Bedtime for me was always the worst time of day. I knew that all the cool things happened after I went to bed. But, bedtime always came and the routine was always the same. Mom would tuck me in and then we prayed, “ Now I lay me down to sleep. I pray the Lord my soul to keep. If I die before I wake, I pray the Lord my soul to take.”
And so, just like mothers have been doing forever, Jesus’ mother would settle her son in his bed and begin as her mother had done before her. “Repeat after me,” she would say: “Into Your hands, I commit My Spirit.”
You could hear the affection in her voice:
Jesus: “Yes, Mom.”
Mary: “You know He loves You, right?”
Mary: “Your Father, and that Your life is safe in His hands?”
Jesus: “Yes, Mom, I know.”
Fast forward to the now 33 “year” old man with the name “Jehovah” whose mother is looking upon His broken body, hearing His first words become His last.
Luke 2:44-49 It was now about the sixth hour, and darkness fell over the whole land until the ninth hour, because the sun was obscured; and the veil of the temple was torn in two. And Jesus, crying out with a loud voice, said, “Father, into Your hands I commit My spirit.” Having said this, He breathed His last. Now when the centurion saw what had happened, he began praising God, saying, “Certainly this man was innocent.” And all the crowds who came together for this spectacle, when they observed what had happened, began to return, beating their breasts. And all His acquaintances and the women who accompanied Him from Galilee were standing at a distance, seeing these things.
Here is Jesus, His body broken, His life almost gone, having taken on the sins of the world, displaying His in conquerable trust in His Father’s providential care.
Oh, that we might all pass from this life with that same confidence in our Father God.
“No man can die well unless he has lived well, and no man can live well unless he is prepared to die well.” I look to these words for insight, words I have heard from my earliest memories.
“Father, into Your hands I commit My spirit.”
There are perhaps no greater words spoken regarding the journey of life to death.
For Jesus, these words revealed truth. They were not a death bed confession, but the testimony of how His life had been lived.
These words were not His own, but those passed down from fathers centuries before. The words were first spoken by Kind David during his exile.
Psalm 31:5 Into Your hand I commit my spirit; You have ransomed me, O Lord, God of truth.
A man, on the run, living in caves, separated from peace, and surrounded by struggles, it became David’s resolve to trust in God.
David’s journey looks similar to many of our own – do for yourself until you can do no more.
What do you fear that is causing the desire to control?

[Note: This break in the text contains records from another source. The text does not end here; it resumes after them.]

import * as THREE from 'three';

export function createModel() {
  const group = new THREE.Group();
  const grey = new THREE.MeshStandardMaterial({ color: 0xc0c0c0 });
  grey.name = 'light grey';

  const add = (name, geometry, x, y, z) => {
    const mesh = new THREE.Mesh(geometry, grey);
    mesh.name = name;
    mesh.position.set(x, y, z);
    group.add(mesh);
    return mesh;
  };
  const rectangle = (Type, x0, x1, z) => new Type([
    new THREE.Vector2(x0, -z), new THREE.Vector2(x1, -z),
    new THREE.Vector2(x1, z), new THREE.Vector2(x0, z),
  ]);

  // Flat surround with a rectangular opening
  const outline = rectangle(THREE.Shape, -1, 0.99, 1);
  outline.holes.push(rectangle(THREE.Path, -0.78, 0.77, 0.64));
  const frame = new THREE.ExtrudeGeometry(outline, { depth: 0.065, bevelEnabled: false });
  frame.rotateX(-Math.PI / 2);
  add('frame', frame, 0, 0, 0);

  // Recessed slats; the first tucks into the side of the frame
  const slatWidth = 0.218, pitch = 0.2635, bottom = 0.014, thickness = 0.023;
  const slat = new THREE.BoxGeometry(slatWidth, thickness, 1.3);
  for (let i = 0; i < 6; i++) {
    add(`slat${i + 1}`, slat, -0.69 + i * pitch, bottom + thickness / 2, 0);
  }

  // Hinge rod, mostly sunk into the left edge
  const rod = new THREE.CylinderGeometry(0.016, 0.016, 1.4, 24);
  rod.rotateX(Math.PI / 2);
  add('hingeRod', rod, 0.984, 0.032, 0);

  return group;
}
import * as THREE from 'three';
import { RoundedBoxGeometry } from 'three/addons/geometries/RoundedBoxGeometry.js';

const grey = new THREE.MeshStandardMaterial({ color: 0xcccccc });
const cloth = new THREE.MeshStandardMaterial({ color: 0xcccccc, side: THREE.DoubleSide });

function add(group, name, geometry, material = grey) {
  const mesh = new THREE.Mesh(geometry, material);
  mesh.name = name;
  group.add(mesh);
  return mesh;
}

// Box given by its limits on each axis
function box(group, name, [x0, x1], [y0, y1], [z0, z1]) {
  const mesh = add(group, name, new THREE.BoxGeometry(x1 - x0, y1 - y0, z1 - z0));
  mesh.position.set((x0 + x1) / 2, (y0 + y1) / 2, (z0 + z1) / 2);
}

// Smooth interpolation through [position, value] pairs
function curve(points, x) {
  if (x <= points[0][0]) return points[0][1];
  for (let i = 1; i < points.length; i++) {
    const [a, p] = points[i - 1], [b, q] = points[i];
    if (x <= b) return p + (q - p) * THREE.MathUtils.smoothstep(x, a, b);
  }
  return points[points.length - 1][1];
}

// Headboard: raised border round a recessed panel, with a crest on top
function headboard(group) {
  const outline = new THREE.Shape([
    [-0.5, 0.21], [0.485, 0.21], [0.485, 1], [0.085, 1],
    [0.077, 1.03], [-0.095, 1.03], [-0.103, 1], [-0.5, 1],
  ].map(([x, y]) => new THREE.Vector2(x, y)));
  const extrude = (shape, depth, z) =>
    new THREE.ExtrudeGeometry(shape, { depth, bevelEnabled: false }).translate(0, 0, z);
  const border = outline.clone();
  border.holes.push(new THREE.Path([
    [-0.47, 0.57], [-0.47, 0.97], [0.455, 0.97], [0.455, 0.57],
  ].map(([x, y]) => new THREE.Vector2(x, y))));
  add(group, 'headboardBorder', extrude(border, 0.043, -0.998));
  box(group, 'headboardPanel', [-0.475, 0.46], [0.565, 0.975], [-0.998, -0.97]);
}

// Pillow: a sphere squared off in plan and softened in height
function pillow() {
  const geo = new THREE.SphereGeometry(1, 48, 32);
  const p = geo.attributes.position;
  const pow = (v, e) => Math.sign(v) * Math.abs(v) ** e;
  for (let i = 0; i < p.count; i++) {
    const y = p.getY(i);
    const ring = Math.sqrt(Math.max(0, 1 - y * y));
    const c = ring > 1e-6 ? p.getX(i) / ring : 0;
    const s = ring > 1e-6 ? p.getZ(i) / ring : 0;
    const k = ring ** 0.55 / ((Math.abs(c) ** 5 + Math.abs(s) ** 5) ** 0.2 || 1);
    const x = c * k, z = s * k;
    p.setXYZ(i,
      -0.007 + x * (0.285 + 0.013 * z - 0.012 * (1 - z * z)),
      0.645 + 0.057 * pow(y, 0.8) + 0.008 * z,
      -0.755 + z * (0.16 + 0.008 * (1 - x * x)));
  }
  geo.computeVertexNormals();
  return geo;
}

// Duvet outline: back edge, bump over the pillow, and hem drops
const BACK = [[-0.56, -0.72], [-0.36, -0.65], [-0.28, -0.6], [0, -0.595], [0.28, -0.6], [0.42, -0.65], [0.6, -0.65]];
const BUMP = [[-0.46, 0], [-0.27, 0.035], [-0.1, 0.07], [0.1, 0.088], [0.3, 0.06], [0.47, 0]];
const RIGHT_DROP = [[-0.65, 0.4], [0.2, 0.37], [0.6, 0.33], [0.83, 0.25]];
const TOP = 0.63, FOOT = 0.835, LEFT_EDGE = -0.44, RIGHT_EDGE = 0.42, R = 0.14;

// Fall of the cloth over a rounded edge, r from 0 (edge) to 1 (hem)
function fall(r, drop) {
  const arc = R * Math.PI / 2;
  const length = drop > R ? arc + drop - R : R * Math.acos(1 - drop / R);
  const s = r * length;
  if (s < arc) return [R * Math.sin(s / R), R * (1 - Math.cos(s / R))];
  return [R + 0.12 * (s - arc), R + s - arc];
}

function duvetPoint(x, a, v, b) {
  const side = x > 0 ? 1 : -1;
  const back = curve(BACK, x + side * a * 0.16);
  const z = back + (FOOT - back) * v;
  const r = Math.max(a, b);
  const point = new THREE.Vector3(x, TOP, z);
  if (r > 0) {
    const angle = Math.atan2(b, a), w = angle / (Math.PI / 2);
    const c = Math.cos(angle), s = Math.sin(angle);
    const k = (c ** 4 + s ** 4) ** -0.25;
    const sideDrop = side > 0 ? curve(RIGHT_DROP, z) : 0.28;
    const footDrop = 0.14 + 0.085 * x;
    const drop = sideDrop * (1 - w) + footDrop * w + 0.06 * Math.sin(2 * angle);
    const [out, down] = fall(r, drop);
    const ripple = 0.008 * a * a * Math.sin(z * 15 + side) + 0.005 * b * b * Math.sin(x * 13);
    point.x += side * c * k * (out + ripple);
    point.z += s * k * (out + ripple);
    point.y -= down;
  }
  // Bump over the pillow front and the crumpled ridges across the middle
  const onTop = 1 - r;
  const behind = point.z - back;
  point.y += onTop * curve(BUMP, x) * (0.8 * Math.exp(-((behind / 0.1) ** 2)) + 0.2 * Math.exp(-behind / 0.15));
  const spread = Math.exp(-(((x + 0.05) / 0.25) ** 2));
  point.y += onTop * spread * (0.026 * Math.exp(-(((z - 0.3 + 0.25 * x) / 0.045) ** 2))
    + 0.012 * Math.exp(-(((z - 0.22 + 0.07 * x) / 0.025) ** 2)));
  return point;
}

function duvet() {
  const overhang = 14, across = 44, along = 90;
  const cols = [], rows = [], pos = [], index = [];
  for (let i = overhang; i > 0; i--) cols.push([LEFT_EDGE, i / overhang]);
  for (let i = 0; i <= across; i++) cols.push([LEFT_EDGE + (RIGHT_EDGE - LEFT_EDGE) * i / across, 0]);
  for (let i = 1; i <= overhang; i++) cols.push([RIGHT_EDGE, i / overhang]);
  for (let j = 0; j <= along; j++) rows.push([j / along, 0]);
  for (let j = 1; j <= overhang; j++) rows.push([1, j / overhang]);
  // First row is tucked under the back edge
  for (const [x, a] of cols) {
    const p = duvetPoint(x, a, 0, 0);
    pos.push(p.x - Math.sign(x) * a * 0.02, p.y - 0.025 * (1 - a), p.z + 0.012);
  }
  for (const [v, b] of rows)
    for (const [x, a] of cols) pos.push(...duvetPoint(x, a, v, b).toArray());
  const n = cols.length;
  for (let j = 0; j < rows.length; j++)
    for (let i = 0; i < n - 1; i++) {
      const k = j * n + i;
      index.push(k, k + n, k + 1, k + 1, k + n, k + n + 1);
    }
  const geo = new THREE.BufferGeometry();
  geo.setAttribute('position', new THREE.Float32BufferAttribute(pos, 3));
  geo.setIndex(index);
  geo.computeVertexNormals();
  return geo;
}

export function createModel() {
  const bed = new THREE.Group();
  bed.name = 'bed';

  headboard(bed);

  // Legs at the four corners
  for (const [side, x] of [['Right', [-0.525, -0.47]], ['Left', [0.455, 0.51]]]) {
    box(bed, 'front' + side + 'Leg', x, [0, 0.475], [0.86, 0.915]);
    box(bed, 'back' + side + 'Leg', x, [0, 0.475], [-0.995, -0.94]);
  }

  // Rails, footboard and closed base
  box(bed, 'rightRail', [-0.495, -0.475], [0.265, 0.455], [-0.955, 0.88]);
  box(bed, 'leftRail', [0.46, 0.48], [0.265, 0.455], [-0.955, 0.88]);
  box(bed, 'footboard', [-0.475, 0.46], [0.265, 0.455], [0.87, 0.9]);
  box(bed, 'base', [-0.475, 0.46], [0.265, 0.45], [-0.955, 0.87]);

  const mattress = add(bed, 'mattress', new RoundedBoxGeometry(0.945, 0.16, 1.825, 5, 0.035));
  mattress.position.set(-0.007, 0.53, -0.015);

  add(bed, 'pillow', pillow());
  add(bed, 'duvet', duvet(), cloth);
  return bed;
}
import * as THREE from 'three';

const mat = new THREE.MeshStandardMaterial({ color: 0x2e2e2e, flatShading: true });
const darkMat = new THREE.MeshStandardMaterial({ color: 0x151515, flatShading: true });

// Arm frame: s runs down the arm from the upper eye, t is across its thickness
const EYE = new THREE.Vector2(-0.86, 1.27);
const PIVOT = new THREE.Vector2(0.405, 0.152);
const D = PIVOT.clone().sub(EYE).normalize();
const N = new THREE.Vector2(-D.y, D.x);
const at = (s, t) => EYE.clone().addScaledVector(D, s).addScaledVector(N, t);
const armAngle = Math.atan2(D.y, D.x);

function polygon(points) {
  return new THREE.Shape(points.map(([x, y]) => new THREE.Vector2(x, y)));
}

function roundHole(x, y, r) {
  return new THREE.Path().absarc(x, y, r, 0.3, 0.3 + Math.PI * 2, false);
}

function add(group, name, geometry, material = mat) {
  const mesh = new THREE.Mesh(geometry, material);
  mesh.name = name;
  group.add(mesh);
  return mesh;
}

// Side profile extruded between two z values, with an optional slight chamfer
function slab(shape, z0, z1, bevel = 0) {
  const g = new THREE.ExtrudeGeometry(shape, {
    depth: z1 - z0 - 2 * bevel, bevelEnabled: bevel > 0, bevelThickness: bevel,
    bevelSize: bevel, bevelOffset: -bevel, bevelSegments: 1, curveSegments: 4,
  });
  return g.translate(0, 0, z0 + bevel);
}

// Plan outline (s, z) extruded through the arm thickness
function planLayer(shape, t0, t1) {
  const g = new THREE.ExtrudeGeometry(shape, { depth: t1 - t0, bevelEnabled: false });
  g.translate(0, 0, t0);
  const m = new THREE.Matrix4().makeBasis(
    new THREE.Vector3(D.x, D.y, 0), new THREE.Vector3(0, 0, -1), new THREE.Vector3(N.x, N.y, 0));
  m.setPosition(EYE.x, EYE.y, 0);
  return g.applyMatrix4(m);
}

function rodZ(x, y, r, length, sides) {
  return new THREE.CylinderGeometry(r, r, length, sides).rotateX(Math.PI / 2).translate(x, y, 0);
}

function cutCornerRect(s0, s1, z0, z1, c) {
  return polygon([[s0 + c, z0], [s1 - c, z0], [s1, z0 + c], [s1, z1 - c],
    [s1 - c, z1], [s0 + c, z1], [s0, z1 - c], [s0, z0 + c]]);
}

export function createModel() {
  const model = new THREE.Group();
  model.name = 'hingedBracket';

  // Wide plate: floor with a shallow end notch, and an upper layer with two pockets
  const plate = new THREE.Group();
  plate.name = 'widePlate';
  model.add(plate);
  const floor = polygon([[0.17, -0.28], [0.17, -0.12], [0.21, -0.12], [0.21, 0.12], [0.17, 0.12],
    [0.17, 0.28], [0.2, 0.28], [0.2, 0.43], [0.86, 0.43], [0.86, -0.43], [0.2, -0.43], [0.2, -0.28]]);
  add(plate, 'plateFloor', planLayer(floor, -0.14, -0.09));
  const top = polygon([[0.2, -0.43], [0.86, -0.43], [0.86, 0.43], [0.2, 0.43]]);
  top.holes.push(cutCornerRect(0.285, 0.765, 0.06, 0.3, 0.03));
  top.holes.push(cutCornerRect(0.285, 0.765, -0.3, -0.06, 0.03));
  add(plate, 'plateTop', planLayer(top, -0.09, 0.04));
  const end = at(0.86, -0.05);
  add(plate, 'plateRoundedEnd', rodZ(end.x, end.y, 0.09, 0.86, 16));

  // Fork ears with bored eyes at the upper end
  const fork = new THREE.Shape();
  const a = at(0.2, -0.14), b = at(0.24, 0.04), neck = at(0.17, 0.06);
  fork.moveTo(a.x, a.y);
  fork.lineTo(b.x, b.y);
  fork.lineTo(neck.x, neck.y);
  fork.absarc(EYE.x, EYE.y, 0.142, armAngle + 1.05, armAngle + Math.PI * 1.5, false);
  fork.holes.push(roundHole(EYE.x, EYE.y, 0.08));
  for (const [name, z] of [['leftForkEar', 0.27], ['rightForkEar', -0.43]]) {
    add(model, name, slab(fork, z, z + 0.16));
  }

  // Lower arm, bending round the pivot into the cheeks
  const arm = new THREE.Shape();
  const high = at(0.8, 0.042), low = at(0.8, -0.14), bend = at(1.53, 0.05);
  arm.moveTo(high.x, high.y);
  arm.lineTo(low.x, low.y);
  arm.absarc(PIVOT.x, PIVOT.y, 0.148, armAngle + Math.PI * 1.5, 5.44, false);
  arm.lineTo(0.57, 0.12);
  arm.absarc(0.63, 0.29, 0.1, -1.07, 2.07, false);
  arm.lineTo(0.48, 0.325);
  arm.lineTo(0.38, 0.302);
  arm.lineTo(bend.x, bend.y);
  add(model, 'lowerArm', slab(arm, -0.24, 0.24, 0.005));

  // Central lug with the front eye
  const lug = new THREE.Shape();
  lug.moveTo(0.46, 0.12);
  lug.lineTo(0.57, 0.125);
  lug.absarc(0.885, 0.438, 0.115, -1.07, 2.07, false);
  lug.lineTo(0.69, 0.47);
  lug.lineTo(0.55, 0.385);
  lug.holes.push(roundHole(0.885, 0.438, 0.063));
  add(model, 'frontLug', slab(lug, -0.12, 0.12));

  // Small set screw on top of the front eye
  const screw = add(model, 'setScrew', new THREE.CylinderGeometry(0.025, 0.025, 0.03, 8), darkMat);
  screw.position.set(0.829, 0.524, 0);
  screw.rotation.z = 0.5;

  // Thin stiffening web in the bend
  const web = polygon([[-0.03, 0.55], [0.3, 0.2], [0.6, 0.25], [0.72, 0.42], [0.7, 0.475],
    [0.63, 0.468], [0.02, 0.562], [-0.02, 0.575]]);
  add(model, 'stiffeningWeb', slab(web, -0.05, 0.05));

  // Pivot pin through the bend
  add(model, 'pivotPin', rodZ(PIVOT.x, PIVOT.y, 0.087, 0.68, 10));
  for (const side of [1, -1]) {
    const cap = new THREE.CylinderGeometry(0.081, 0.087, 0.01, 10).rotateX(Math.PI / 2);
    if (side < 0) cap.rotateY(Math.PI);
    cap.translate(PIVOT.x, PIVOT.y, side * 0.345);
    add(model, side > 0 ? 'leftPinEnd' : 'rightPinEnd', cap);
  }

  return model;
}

Fear always equal control
Control is always a result of fear.
Look at these words from David:
Psalm 13:1-4 How long, O Lord? Will You forget me forever? How long will You hide Your face from me? How long shall I take counsel in my soul, Having sorrow in my heart all the day? How long will my enemy be exalted over me? Consider and answer me, O Lord my God; Enlighten my eyes, or I will sleep the sleep of death, And my enemy will say, “I have overcome him,” And my adversaries will rejoice when I am shaken.
Scholars believe these words were written shortly after arriving at the cave of Adullam, the place of meaninglessness. How did he end up there?
Read 1 Samuel 21:10-22:2
What did he do?
– fled to an enemy king
– pretended to be a mad man
– escapes to a cave where his family came, along with those who were discontented and in debt
It took a cave to finally bring David to a place of peace.
All are looking to find the rest that God promised to His people from that very first act in the garden.
That’s the struggle most Christians have with Sabbath – we try to define it by what is happening in the physical world.
Our theology becomes so focused on circumstances that we completely miss the purpose for our struggle.
Sabbath was never about taking away the struggle but about learning to trust in the One who is leading us through it.
That was the beauty of Christ’s words, “Father, into Your hands I commit My Spirit.”
We see Jesus’ willing consent, the heartfelt union of His will with the will of His Father who permitted Him to be put to death. With His dying breath Christ declared, “I trust You!”
The question for the church today is do we? The entire premise of Sabbath depends on it.
2 Timothy 1:12 For this reason I also suffer these things, but I am not ashamed; for I know whom I have believed and I am convinced that He is able to guard what I have entrusted to Him until that day.
Do you need to experience that kind of rest, that kind of peace in your life?
Hebrews 4:9 So there remains a Sabbath rest for the people of God.
Give what you are carrying to Him today.
What do you need to place and entrust into God’s hands?
What are you controlling that you need to relinquish unto God?